Who is most at risk for glaucoma?
As with most conditions, certain groups of people are more at risk for developing glaucoma. Risk is increased for people over 40, people who also suffer from diabetes, people with eye tumours, trauma or injuries, or those who take corticosteroids regularly. There is also a higher risk for those who have a family history of the condition.
What are the symptoms of glaucoma?
One of the reasons glaucoma is so dangerous is that there are often no symptoms, meaning that many people lose vision before being diagnosed. This is why it is so important to see an eye doctor regularly. The exception is the rarer condition of acute angle closure glaucoma, which can cause red eyes, blurred vision and headaches.
How is glaucoma diagnosed?
As alluded to above, the only real way that glaucoma can be diagnosed is by an eye doctor, usually during your regular eye exam.

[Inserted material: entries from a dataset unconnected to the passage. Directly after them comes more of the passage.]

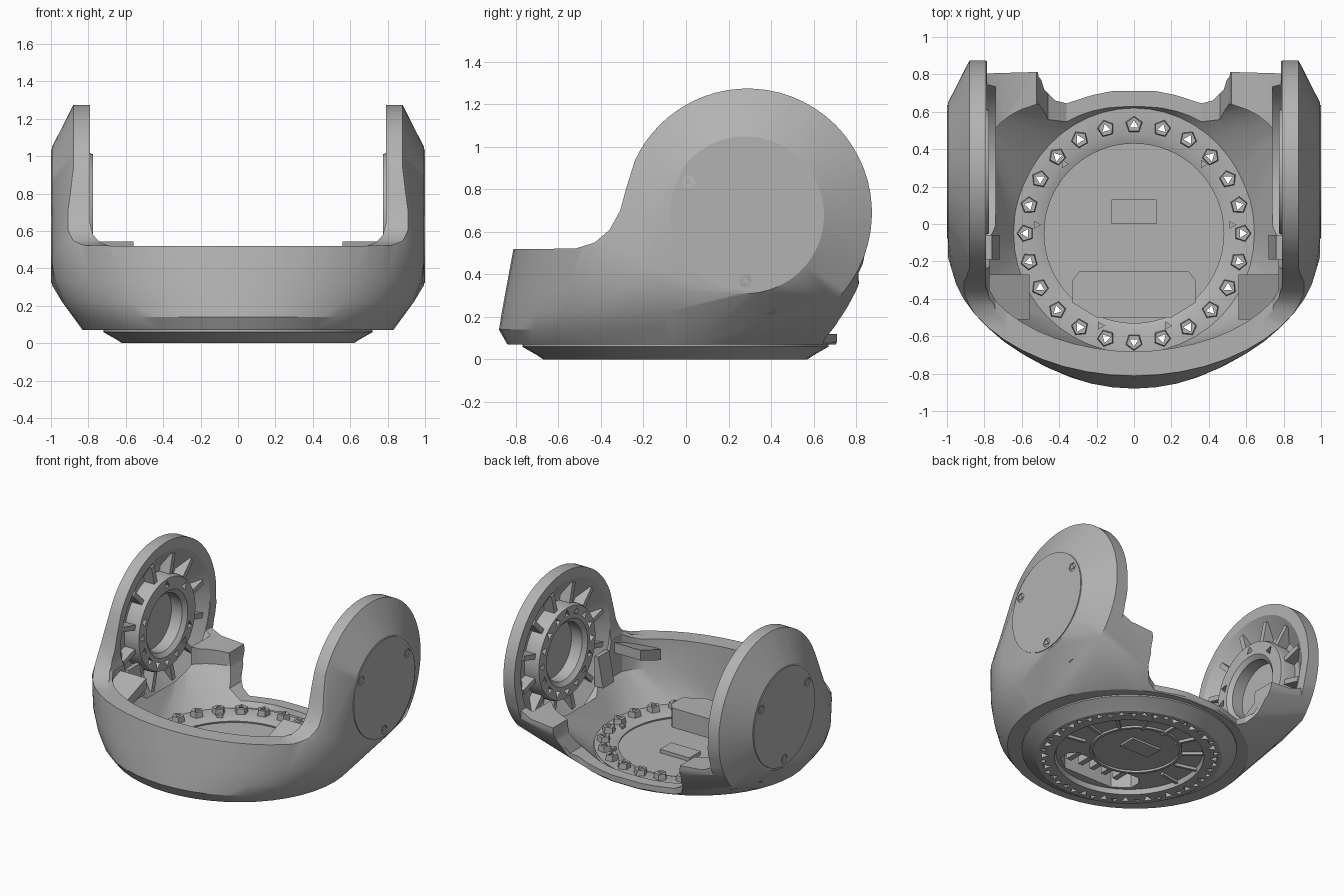
import bpy, bmesh
from math import sin, cos, pi, radians
from mathutils import Vector

if "Cube" in bpy.data.objects:
    bpy.data.objects.remove(bpy.data.objects["Cube"], do_unlink=True)

grey = bpy.data.materials.new("plain_grey")
grey.use_nodes = True
tone = (0.45, 0.45, 0.45, 1)
grey.diffuse_color = tone
grey.node_tree.nodes["Principled BSDF"].inputs["Base Color"].default_value = tone
parts = []


def place(axis, u, v, t):
    return {"x": (t, u, v), "y": (u, t, v), "z": (u, v, t)}[axis]


def add_prism(bm, pts, axis, a, b):
    lo = [bm.verts.new(place(axis, u, v, a)) for u, v in pts]
    hi = [bm.verts.new(place(axis, u, v, b)) for u, v in pts]
    bm.faces.new(lo)
    bm.faces.new(hi)
    for i in range(len(pts)):
        j = (i + 1) % len(pts)
        bm.faces.new((lo[i], lo[j], hi[j], hi[i]))


def add_box(bm, x, y, z):
    add_prism(bm, [(x[0], y[0]), (x[1], y[0]), (x[1], y[1]), (x[0], y[1])], "z", *z)


def add_lathe(bm, profile, n, centre, axis="z", phase=0.0):
    """Closed (radius, height) loop turned around an axis through centre."""
    rows, made = [], []
    for i in range(n):
        a = phase + 2 * pi * i / n
        rows.append([bm.verts.new(place(axis, centre[0] + r * cos(a), centre[1] + r * sin(a), h))
                     for r, h in profile])
        made += rows[-1]
    k = len(profile)
    for i in range(n):
        p, q = rows[i], rows[(i + 1) % n]
        for j in range(k):
            m = (j + 1) % k
            if profile[j][0] == 0 and profile[m][0] == 0:
                continue
            bm.faces.new((p[j], p[m], q[m], q[j]))
    bmesh.ops.remove_doubles(bm, verts=made, dist=1e-5)


def add_rod(bm, r, a, b, n, centre, axis="z", phase=0.0, r2=None):
    add_lathe(bm, [(0, a), (r, a), (r if r2 is None else r2, b), (0, b)], n, centre, axis, phase)


def finish(bm, name, mirror=False, keep=True):
    if mirror:
        geom = bmesh.ops.duplicate(bm, geom=bm.verts[:] + bm.edges[:] + bm.faces[:])["geom"]
        for v in [g for g in geom if isinstance(g, bmesh.types.BMVert)]:
            v.co.x = -v.co.x
    bmesh.ops.recalc_face_normals(bm, faces=bm.faces[:])
    mesh = bpy.data.meshes.new(name)
    bm.to_mesh(mesh)
    bm.free()
    mesh.materials.append(grey)
    obj = bpy.data.objects.new(name, mesh)
    bpy.context.collection.objects.link(obj)
    if keep:
        parts.append(obj)
    return obj


def combine(target, cutter, how="DIFFERENCE", drop=True):
    mod = target.modifiers.new("cut", "BOOLEAN")
    mod.operation, mod.solver, mod.object = how, "EXACT", cutter
    bpy.context.view_layer.objects.active = target
    bpy.ops.object.modifier_apply(modifier=mod.name)
    if drop:
        bpy.data.objects.remove(cutter, do_unlink=True)


def cut_profile(target, half, axis, a, b, name):
    """Cut a left-right symmetric outline through the target."""
    bm = bmesh.new()
    add_prism(bm, half + [(-x, v) for x, v in reversed(half)], axis, a, b)
    combine(target, finish(bm, name, keep=False))


def ring(z, rx, front, back, cy, clamp=9.0, square=1.0, n=48):
    """Egg-shaped outline with separate front and back depths."""
    out = []
    for i in range(n):
        c, s = cos(2 * pi * i / n), sin(2 * pi * i / n)
        p = square if s > 0 else 1.0
        x = rx * abs(c) ** p * (1 if c > 0 else -1)
        depth = (back - cy) * abs(s) ** p if s > 0 else (cy - front) * s
        out.append((max(-clamp, min(clamp, x)), cy + depth, z))
    return out


def arc(r, cy, cz, start, stop, step):
    return [(cy + r * cos(radians(a)), cz + r * sin(radians(a))) for a in range(start, stop, step)]


def hull(points, name, keep):
    bm = bmesh.new()
    for p in points:
        bm.verts.new(p)
    bmesh.ops.convex_hull(bm, input=bm.verts[:])
    bmesh.ops.delete(bm, geom=[v for v in bm.verts if not v.link_faces], context="VERTS")
    return finish(bm, name, keep=keep)


HUB = (0.28, 0.68)      # arm pivot, y and z
BASE = (0.0, -0.05)     # turntable centre, x and y

# Outer shell: convex body trimmed by the side profile
body = ring(0.07, 0.83, -0.84, 0.71, -0.06) + ring(0.14, 0.88, -0.88, 0.75, -0.1, square=0.9)
body += ring(0.22, 0.94, -0.867, 0.79, -0.1, square=0.8) + ring(0.33, 0.985, -0.847, 0.81, -0.1, square=0.75)
body += [p for p in ring(0.53, 0.985, -0.81, 0.3, -0.15) if p[1] < -0.14]
for side in (1, -1):
    body += [(side * 0.994, y, z) for y, z in arc(0.37, *HUB, 0, 360, 8)]
    body += [(side * 0.88, y, z) for y, z in arc(0.585, 0.29, 0.69, -45, 226, 6)]
    body.append((side * 0.994, -0.18, 0.43))
shell = hull(body, "yoke_shell", True)

outline = [(-1, 0), (-1, 0.52), (-0.52, 0.522), (-0.43, 0.55), (-0.36, 0.61), (-0.31, 0.7), (-0.28, 0.81)]
outline += arc(0.585, 0.29, 0.69, 155, -21, -5) + [(0.81, 0.32), (0.81, 0.24), (0.66, 0.0)]
bm = bmesh.new()
add_prism(bm, outline, "x", -1.2, 1.2)
combine(shell, finish(bm, "side_outline", keep=False), "INTERSECT")

# Gap between the arms, with rounded lower corners
cut_profile(shell, [(0.69, 0.521), (0.74, 0.54), (0.775, 0.58), (0.79, 0.64), (0.79, 1.5)],
            "y", -1.2, 1.2, "arm_gap")

# Bowl
bowl = ring(0.085, 0.64, -0.69, 0.62, -0.05)
for z in (0.3, 0.62):
    bowl += ring(z, 0.85, -0.68, 0.67, -0.15, 0.772, 0.5)
combine(shell, hull(bowl, "bowl", False))

# Rear opening with a wavy lower lip, and low flat tabs beside it
cut_profile(shell, [(0.36, 0.12), (0.46, 0.18), (0.51, 0.3), (0.52, 0.395), (0.7, 0.41), (0.785, 0.45),
                    (0.785, 1.4)], "y", 0.5, 1.2, "rear_opening")
cut_profile(shell, [(0.12, 0.71), (0.22, 0.69), (0.36, 0.645), (0.42, 0.66), (0.48, 0.72),
                    (0.51, 0.813), (0.785, 0.805), (0.785, 1.2)], "z", -0.1, 1.4, "rear_lip")

# Floor hole and round recesses in the arms
bm = bmesh.new()
add_rod(bm, 0.62, -0.1, 0.2, 64, BASE)
combine(shell, finish(bm, "floor_hole", keep=False))
bm = bmesh.new()
add_lathe(bm, [(0, 0.74), (0.52, 0.74), (0.52, 0.79), (0.38, 0.887), (0, 0.887)], 48, HUB, "x")
combine(shell, finish(bm, "arm_recess", True, False))

# Arm hubs with a circle of sockets
bm = bmesh.new()
add_lathe(bm, [(0.21, 0.8), (0.24, 0.775), (0.33, 0.775), (0.34, 0.8), (0.34, 0.9), (0.21, 0.9)], 48, HUB, "x")
hubs = finish(bm, "arm_hubs", True)
bm = bmesh.new()
for i in range(16):
    a = 2 * pi * i / 16
    add_rod(bm, 0.032, 0.7, 0.82, 3, (HUB[0] + 0.285 * cos(a), HUB[1] + 0.285 * sin(a)), "x", a)
combine(hubs, finish(bm, "hub_sockets", True, False))


def add_spoke(bm, centre, a, inner, outer, width, axis, lo, hi):
    c, d, s = Vector(centre), Vector((cos(a), sin(a))), Vector((-sin(a), cos(a))) * width
    add_prism(bm, [c + d * inner - s, c + d * outer - s, c + d * outer + s, c + d * inner + s], axis, lo, hi)


# Radial ribs behind the hubs
bm = bmesh.new()
for i in range(12):
    add_spoke(bm, HUB, 2 * pi * (i + 0.5) / 12, 0.32, 0.48, 0.018, "x", 0.805, 0.89)
finish(bm, "arm_ribs", True)

# Outer arm caps with three screws each
bm = bmesh.new()
add_rod(bm, 0.357, 0.97, 1.0, 48, HUB, "x")
caps = finish(bm, "arm_caps", True)
holes, pins = bmesh.new(), bmesh.new()
for at in arc(0.31, *HUB, 30, 271, 120):
    add_rod(holes, 0.034, 0.99, 1.1, 6, at, "x")
    add_rod(pins, 0.02, 0.98, 0.999, 3, at, "x", pi / 2)
combine(caps, finish(holes, "screw_holes", True, False))
finish(pins, "cap_screws", True)

# Turntable ring and its bolts, pierced by triangular holes
bm = bmesh.new()
add_lathe(bm, [(0.5, 0), (0.62, 0), (0.65, 0.02), (0.72, 0.06), (0.72, 0.075), (0.645, 0.075),
               (0.645, 0.09), (0.53, 0.09), (0.48, 0.07)], 64, BASE)
turntable = finish(bm, "turntable_ring")
bolts, through, shallow = bmesh.new(), bmesh.new(), bmesh.new()
for i in range(24):
    a, b = 2 * pi * i / 24, 2 * pi * (i + 0.5) / 24
    at = (BASE[0] + 0.58 * cos(a), BASE[1] + 0.58 * sin(a))
    add_rod(bolts, 0.048, 0.08, 0.13, 5, at, "z", a, 0.042)
    add_rod(through, 0.027, -0.1, 0.3, 3, at, "z", a)
    add_rod(shallow, 0.034, -0.1, 0.035, 3, (BASE[0] + 0.57 * cos(b), BASE[1] + 0.57 * sin(b)), "z", b + pi)
bolts = finish(bolts, "floor_bolts")
through = finish(through, "bolt_holes", keep=False)
combine(bolts, through, drop=False)
combine(turntable, through)
combine(turntable, finish(shallow, "underside_pockets", keep=False))

# Small pegs inside the bolt circle
bm = bmesh.new()
for a in (5, 45, 135, 175, 250, 290):
    add_rod(bm, 0.025, 0.06, 0.105, 3, (0.525 * cos(radians(a)), BASE[1] + 0.525 * sin(radians(a))))
finish(bm, "small_pegs")

# Floor plate with a raised front housing, hollow below
bm = bmesh.new()
add_rod(bm, 0.49, 0.035, 0.058, 64, BASE)
plate = finish(bm, "floor_plate")


def bay(grow, a, b, name):
    m = bmesh.new()
    w, back = 0.31 + grow, -0.27 + grow
    add_prism(m, [(-w, -0.4 - grow), (-0.2, -0.48 - grow), (0.2, -0.48 - grow), (w, -0.4 - grow),
                  (w, back - 0.05), (w - 0.04, back), (0.04 - w, back), (-w, back - 0.05)], "z", a, b)
    return finish(m, name, keep=False)


combine(plate, bay(0.02, 0.045, 0.2, "housing"), "UNION")
combine(plate, bay(0.0, 0.0, 0.185, "housing_hollow"))

# Slats inside the housing, connector block and underside ribs
bm = bmesh.new()
for i in range(5):
    x = -0.2 + 0.1 * i
    add_box(bm, (x - 0.02, x + 0.02), (-0.44, -0.26), (0.08, 0.19))
finish(bm, "housing_slats")
bm = bmesh.new()
add_box(bm, (-0.12, 0.12), (0.0, 0.13), (0.02, 0.085))
finish(bm, "connector_block")
bm = bmesh.new()
add_lathe(bm, [(0.29, 0.02), (0.31, 0.02), (0.31, 0.045), (0.29, 0.045)], 48, (0, 0.02))
for i in range(9):
    add_spoke(bm, BASE, radians(-10 + 25 * i), 0.34, 0.505, 0.01, "z", 0.015, 0.045)
finish(bm, "underside_ribs")

# Sloping corner ledges behind the front wall, and small gussets on the arms
bm = bmesh.new()
add_prism(bm, [(-0.27, 0.545), (-0.27, 0.47), (-0.51, 0.38), (-0.51, 0.46)], "x", 0.56, 0.785)
finish(bm, "corner_ledges", True)
bm = bmesh.new()
add_prism(bm, [(0.72, 0.3), (0.79, 0.3), (0.79, 0.52), (0.76, 0.52)], "y", -0.19, -0.06)
finish(bm, "arm_gussets", True)

# Smooth curved faces, keep edges crisp
bpy.ops.object.select_all(action="DESELECT")
for obj in parts:
    obj.select_set(True)
bpy.context.view_layer.objects.active = shell
bpy.ops.object.shade_smooth_by_angle(angle=radians(25))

Every time you get an exam, your eye doctor will check the pressure in your eye, and they can also look at your optic nerve to check for damage. They will also check whether your vision has been affected and whether your cornea is healthy. This means that it is incredibly important to get regular eye tests, especially if you are in a high-risk group.
What treatment is available for glaucoma?
While damage to the optic nerve is generally irreversible, there are things you can do to lower the pressure in your eye, and therefore prevent further damage. Treatment usually starts with eye drops, and this is often the only treatment that is required. However, there are surgical options that focus on draining fluid from the eye that you can discuss with your doctor if necessary.
Glaucoma is a serious condition that can lead to vision loss, but as there is so much that can be done to prevent further loss, getting diagnosed early is vitally important. Make sure that you're having regular eye exams, at least every five years up to the age of 65, and then every one or two years.